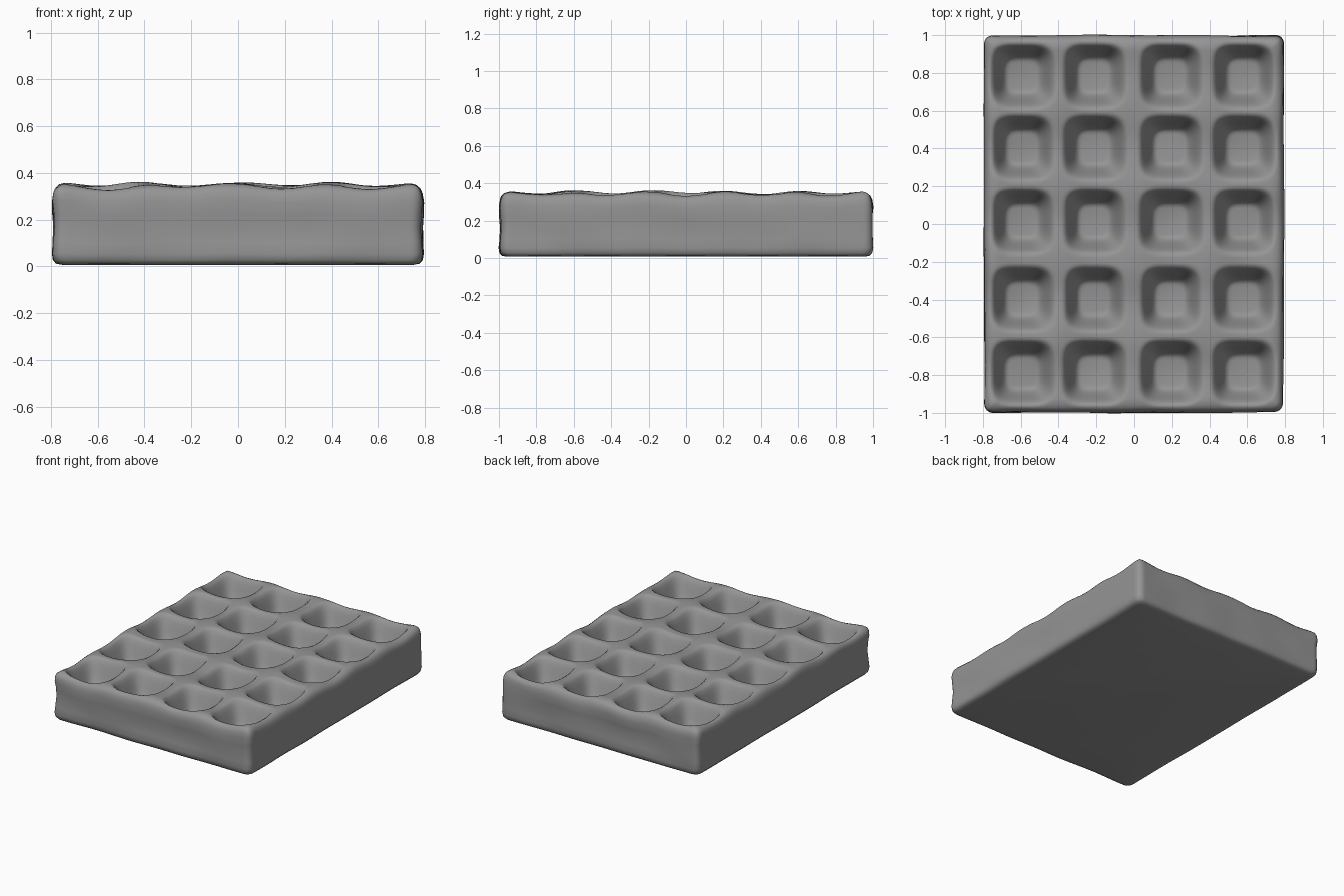
import bpy, bmesh, math
from mathutils import Vector, noise

if "Cube" in bpy.data.objects:
    bpy.data.objects.remove(bpy.data.objects["Cube"])

HX, HY = 0.767, 0.972          # half size of the top, before the rounded rim
NX, NY = 112, 140
COLS = [-0.59, -0.21, 0.195, 0.58]
ROWS = [0.785, 0.405, 0.015, -0.395, -0.785]
HALF_X, HALF_Y = 0.162, 0.17
DEPTH = 0.16


def wobble(x, y, z, amount):
    return amount * noise.noise(Vector((x * 3.1, y * 3.1, z * 3.1 + 4.0)))


def top_height(x, y):
    # ribs sag between the crossings, pockets are rounded squares with sloping walls
    cx = min(COLS, key=lambda c: abs(c - x))
    cy = min(ROWS, key=lambda c: abs(c - y))
    sag = 0.007 * (math.cos(2 * math.pi * (x - cx) / 0.39) +
                   math.cos(2 * math.pi * (y - cy) / 0.39))
    jitter = 1 + 0.08 * noise.noise(Vector((cx * 5, cy * 5, 1.3)))
    d = (abs((x - cx) / (HALF_X * jitter)) ** 4 + abs((y - cy) / HALF_Y) ** 4) ** 0.25
    t = min(1.0, max(0.0, (1.06 - d) / 0.58))
    t = t * t * (3 - 2 * t)
    # the outer rim falls away a little
    drop = max(0.0, 1 - min(HX - abs(x), HY - abs(y)) / 0.05)
    return 0.342 - sag - DEPTH * t - 0.012 * drop ** 2 + wobble(x, y, 0, 0.014)


def round_corner(x, y, hx, hy, r=0.045):
    # pull points in the four corners of the footprint onto a small arc
    ax, ay = abs(x) - (hx - r), abs(y) - (hy - r)
    if ax > 0 and ay > 0:
        k = max(ax, ay) / math.hypot(ax, ay)
        x = math.copysign(hx - r + ax * k, x)
        y = math.copysign(hy - r + ay * k, y)
    return x, y


bm = bmesh.new()

# pocketed top
grid = []
for j in range(NY + 1):
    row = []
    for i in range(NX + 1):
        x, y = round_corner(HX * (2 * i / NX - 1), HY * (2 * j / NY - 1), HX, HY)
        row.append(bm.verts.new((x, y, top_height(x, y))))
    grid.append(row)
for j in range(NY):
    for i in range(NX):
        bm.faces.new((grid[j][i], grid[j][i + 1], grid[j + 1][i + 1], grid[j + 1][i]))

# sides: rings of the outline following a slightly hollow, rounded profile
edge = ([(i, 0) for i in range(NX)] + [(NX, j) for j in range(NY)] +
        [(i, NY) for i in range(NX, 0, -1)] + [(0, j) for j in range(NY, 0, -1)])
upper = [grid[j][i] for i, j in edge]
rim = [v.co.z for v in upper]
profile = [(0.013, 0.965), (0.021, 0.91), (0.026, 0.82), (0.023, 0.65), (0.02, 0.48),
           (0.023, 0.30), (0.026, 0.16), (0.021, 0.08), (0.008, 0.035), (-0.02, 0.02)]
for out, level in profile:
    lower = []
    for (i, j), h in zip(edge, rim):
        hx, hy = HX + out, HY + out
        x, y = round_corner(hx * (2 * i / NX - 1), hy * (2 * j / NY - 1), hx, hy)
        w = 1 + wobble(x, y, level, 0.008)
        lower.append(bm.verts.new((x * w, y * w, h * level)))
    for k in range(len(edge)):
        n = (k + 1) % len(edge)
        bm.faces.new((upper[k], lower[k], lower[n], upper[n]))
    upper = lower

# flat underside
bm.faces.new(upper[::-1])
bmesh.ops.recalc_face_normals(bm, faces=bm.faces)

mesh = bpy.data.meshes.new("waffle")
bm.to_mesh(mesh)
bm.free()
waffle = bpy.data.objects.new("waffle", mesh)
bpy.context.collection.objects.link(waffle)
for p in mesh.polygons:
    p.use_smooth = True

# dark grey surface
grey = bpy.data.materials.new("dark_grey")
grey.diffuse_color = (0.3, 0.3, 0.3, 1)
grey.use_nodes = True
grey.node_tree.nodes["Principled BSDF"].inputs["Base Color"].default_value = grey.diffuse_color
mesh.materials.append(grey)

- - - -

GOAL OF THE EXERCISE
In the listing above, start at the line with "0.035), (-0.02, 0.02)]", go on through the line with "hx, hy = HX + out, HY + out", and copy each of those lines exactly; leave out all the rest.

SOLUTION TO THE PROBLEM
           (0.023, 0.30), (0.026, 0.16), (0.021, 0.08), (0.008, 0.035), (-0.02, 0.02)]
for out, level in profile:
    lower = []
    for (i, j), h in zip(edge, rim):
        hx, hy = HX + out, HY + out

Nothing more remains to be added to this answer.